> [Task statement]:
The response should contain only those lines of the entries below that include the string "SIDES".

> [Dataset content]:
##########

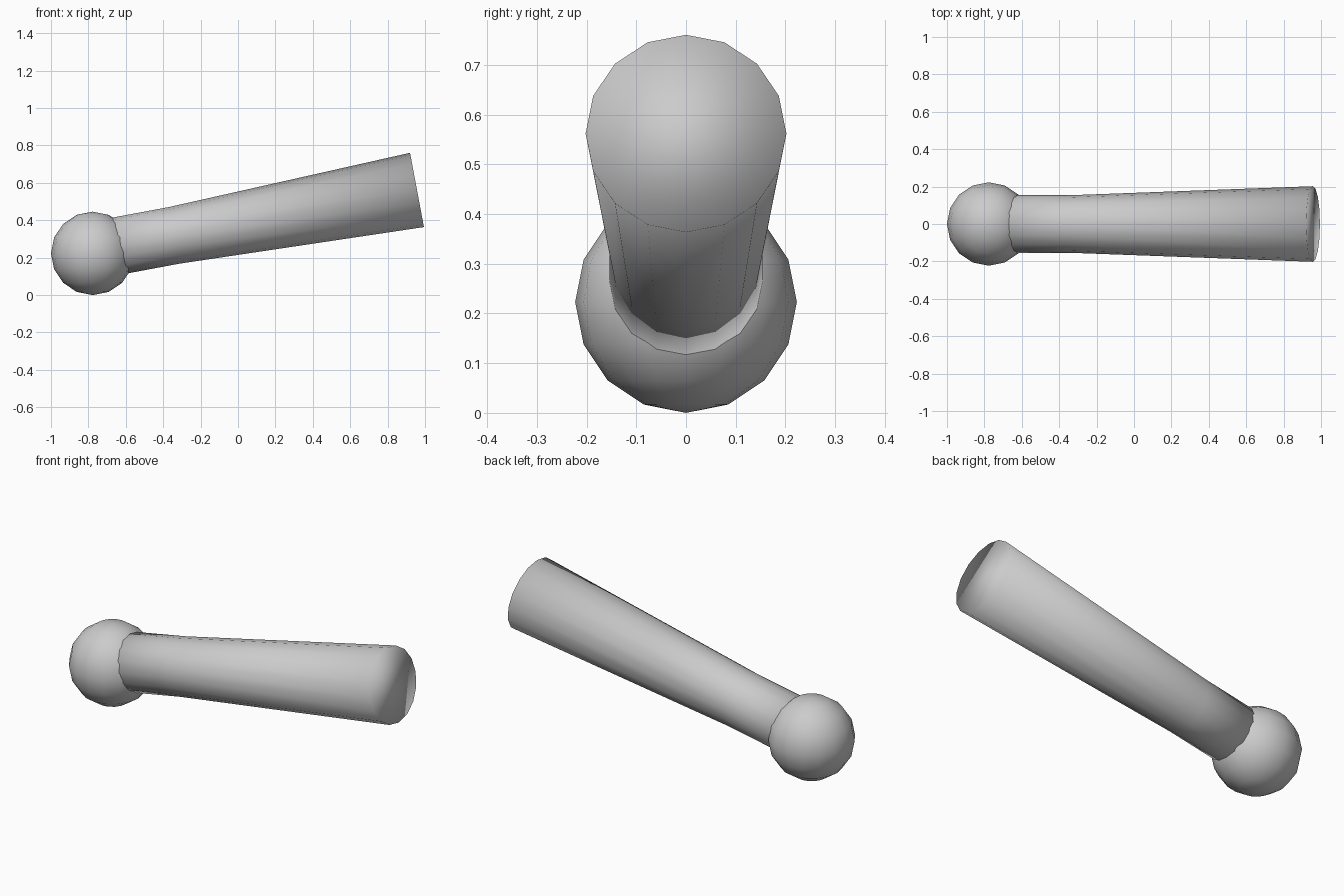
import bpy, bmesh, math
from mathutils import Vector

if "Cube" in bpy.data.objects:
    bpy.data.objects.remove(bpy.data.objects["Cube"])

SIDES = 16
TIP = Vector((0.957, 0, 0.562))          # centre of the flat end
TILT = math.atan(0.187)
AXIS = Vector((math.cos(TILT), 0, math.sin(TILT)))
UP = Vector((-math.sin(TILT), 0, math.cos(TILT)))
SIDE = Vector((0, 1, 0))


def ring(bm, back, radius):
    centre = TIP - AXIS * back
    verts = []
    for i in range(SIDES):
        a = 2 * math.pi * i / SIDES
        verts.append(bm.verts.new(centre + radius * (SIDE * math.cos(a) + UP * math.sin(a))))
    return verts


# Ball at the low end
bpy.ops.mesh.primitive_uv_sphere_add(segments=SIDES, ring_count=8, radius=0.223,
                                     location=(-0.777, 0, 0.223))
ball = bpy.context.object
ball.name = "ball"
bpy.ops.object.shade_smooth()

# Shaft: straight neck out of the ball, then flaring to a flat end
bm = bmesh.new()
rings = [ring(bm, back, r) for back, r in ((1.72, 0.154), (1.32, 0.154), (0, 0.202))]
for a, b in zip(rings, rings[1:]):
    for i in range(SIDES):
        j = (i + 1) % SIDES
        bm.faces.new((a[i], a[j], b[j], b[i]))
bm.faces.new(rings[-1])
bm.faces.new(rings[0][::-1])
bmesh.ops.recalc_face_normals(bm, faces=bm.faces)
for f in bm.faces:
    f.smooth = True
mesh = bpy.data.meshes.new("shaft")
bm.to_mesh(mesh)
bm.free()
bpy.context.collection.objects.link(bpy.data.objects.new("shaft", mesh))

##########

> [Written solution]:
SIDES = 16
    for i in range(SIDES):
        a = 2 * math.pi * i / SIDES
bpy.ops.mesh.primitive_uv_sphere_add(segments=SIDES, ring_count=8, radius=0.223,
    for i in range(SIDES):
        j = (i + 1) % SIDES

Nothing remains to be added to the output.